THE DATA:
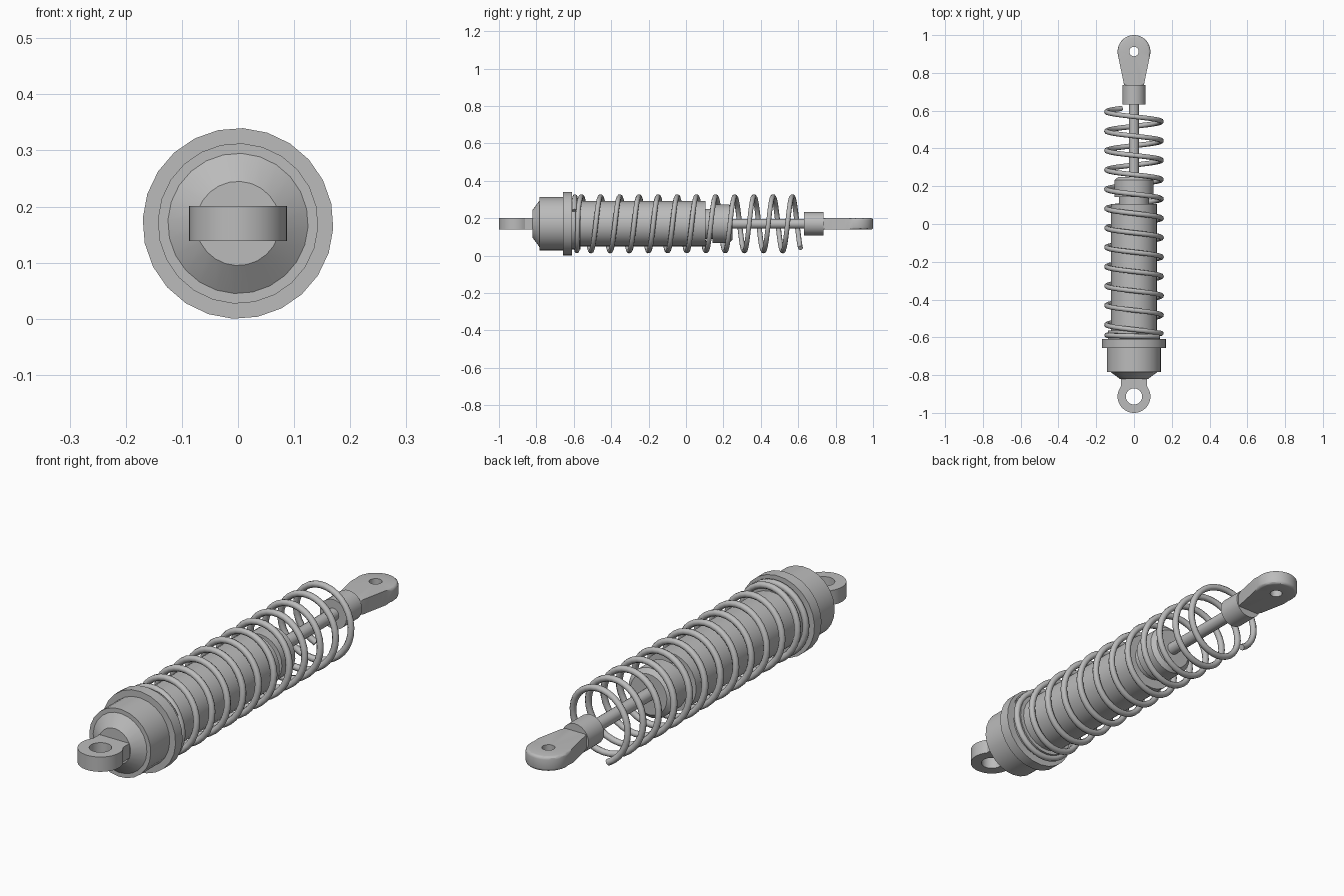
import bpy, bmesh
from math import sin, cos, pi, radians, acos

AXIS_Z = 0.17   # height of the damper's long axis

cube = bpy.data.objects.get("Cube")
if cube:
    bpy.data.objects.remove(cube, do_unlink=True)

grey = bpy.data.materials.new("grey_metal")
grey.use_nodes = True
colour = (0.5, 0.5, 0.5, 1)
grey.diffuse_color = colour
grey.node_tree.nodes["Principled BSDF"].inputs["Base Color"].default_value = colour


def finish(obj, angle=30):
    """Give the part its material and smooth its rounded faces."""
    obj.data.materials.append(grey)
    bpy.ops.object.select_all(action='DESELECT')
    obj.select_set(True)
    bpy.context.view_layer.objects.active = obj
    if obj.type == 'CURVE':
        bpy.ops.object.convert(target='MESH')
        obj = bpy.context.object
    bpy.ops.object.shade_smooth_by_angle(angle=radians(angle))
    return obj


def add_mesh(name, bm):
    bmesh.ops.recalc_face_normals(bm, faces=bm.faces)
    mesh = bpy.data.meshes.new(name)
    bm.to_mesh(mesh)
    bm.free()
    obj = bpy.data.objects.new(name, mesh)
    bpy.context.collection.objects.link(obj)
    return obj


def lathe(name, profile, sides=24):
    """Closed solid turned about the long axis from (y, radius) points."""
    bm = bmesh.new()
    rings = []
    for y, r in profile:
        angles = [2 * pi * i / sides - radians(3) for i in range(sides)]
        rings.append([bm.verts.new((r * cos(a), y, AXIS_Z + r * sin(a))) for a in angles])
    for a, b in zip(rings, rings[1:]):
        for i in range(sides):
            j = (i + 1) % sides
            bm.faces.new((a[i], a[j], b[j], b[i]))
    bm.faces.new(rings[0])
    bm.faces.new(rings[-1])
    return finish(add_mesh(name, bm))


def eyelet(name, centre_y, side, hole, start, tail_width, tail_length, bevel=0):
    """Flat lug: round head, straight tail and a through hole."""
    radius, half = 0.087, 0.031
    arc = [start + (pi - 2 * start) * i / 28 for i in range(29)]
    outline = [(radius * cos(a), radius * sin(a)) for a in arc]
    corners = [outline[-1], (-tail_width, -tail_length),
               (tail_width, -tail_length), outline[0]]
    for (x0, y0), (x1, y1) in zip(corners, corners[1:]):
        for i in range(1, 7):
            outline.append((x0 + (x1 - x0) * i / 6, y0 + (y1 - y0) * i / 6))
    outline.pop()
    bm = bmesh.new()

    def ring(points, dz):
        return [bm.verts.new((x, centre_y + side * y, AXIS_Z + dz)) for x, y in points]

    inner = []
    for x, y in outline:
        k = hole / (x * x + y * y) ** 0.5
        inner.append((x * k, y * k))
    loops = [ring(outline, -half), ring(outline, half), ring(inner, half), ring(inner, -half)]
    n = len(outline)
    for a, b in zip(loops, loops[1:] + loops[:1]):
        for i in range(n):
            j = (i + 1) % n
            bm.faces.new((a[i], a[j], b[j], b[i]))
    if bevel:
        # Round the outer rims only
        rims = set(loops[0] + loops[1])
        edges = [e for e in bm.edges if all(v in rims for v in e.verts)
                 and abs(e.verts[0].co.z - e.verts[1].co.z) < 0.001]
        bmesh.ops.bevel(bm, geom=edges, offset=bevel, segments=3, profile=0.5,
                        affect='EDGES')
    return finish(add_mesh(name, bm))


# Front cap, collar and spring seat
lathe("end_cap", [(-0.82, 0.075), (-0.783, 0.125), (-0.783, 0.143), (-0.64, 0.143)])
lathe("collar", [(-0.657, 0.17), (-0.61, 0.17)])
lathe("spring_seat", [(-0.62, 0.137), (-0.565, 0.137)])

# Main tube with its neck and seal cap
lathe("damper_tube", [(-0.6, 0.121), (0.105, 0.121)])
lathe("tube_neck", [(0.1, 0.08), (0.15, 0.08)])
lathe("seal_cap", [(0.143, 0.104), (0.232, 0.104), (0.248, 0.085)])

# Piston rod and its socket
lathe("piston_rod", [(0.24, 0.026), (0.66, 0.026)], 16)
lathe("rod_socket", [(0.632, 0.062), (0.735, 0.062)])

# Mounting lugs
eyelet("front_eyelet", -0.913, -1, 0.043, -acos(0.07 / 0.087), 0.07, 0.11)
eyelet("rod_eyelet", 0.913, 1, 0.025, radians(-12), 0.05, 0.19, bevel=0.012)

# Coil spring: even pitch, closing to a flat last turn at the seat
pitch, turns, steps, coil_radius = 0.1025, 11.6, 32, 0.145
path = []
for i in range(int((turns + 1) * steps) + 1):
    t = i / steps
    a = radians(243) - 2 * pi * t
    y = 0.612 - pitch * min(t, turns) - 0.02 * max(t - turns, 0)
    path.append((coil_radius * cos(a), y, AXIS_Z + coil_radius * sin(a), 1))
curve = bpy.data.curves.new("coil_spring", 'CURVE')
curve.dimensions = '3D'
curve.bevel_depth = 0.0135
curve.bevel_resolution = 2
curve.use_fill_caps = True
spline = curve.splines.new('POLY')
spline.points.add(len(path) - 1)
for point, co in zip(spline.points, path):
    point.co = co
spring = bpy.data.objects.new("coil_spring", curve)
bpy.context.collection.objects.link(spring)
finish(spring, 60)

ACTIVITY: Return only the lines between the one holding "pitch, turns, steps, coil_radius" and the one holding "point.co = co", inclusive, exactly as they appear above.

PROBLEM SOLUTION:
pitch, turns, steps, coil_radius = 0.1025, 11.6, 32, 0.145
path = []
for i in range(int((turns + 1) * steps) + 1):
    t = i / steps
    a = radians(243) - 2 * pi * t
    y = 0.612 - pitch * min(t, turns) - 0.02 * max(t - turns, 0)
    path.append((coil_radius * cos(a), y, AXIS_Z + coil_radius * sin(a), 1))
curve = bpy.data.curves.new("coil_spring", 'CURVE')
curve.dimensions = '3D'
curve.bevel_depth = 0.0135
curve.bevel_resolution = 2
curve.use_fill_caps = True
spline = curve.splines.new('POLY')
spline.points.add(len(path) - 1)
for point, co in zip(spline.points, path):
    point.co = co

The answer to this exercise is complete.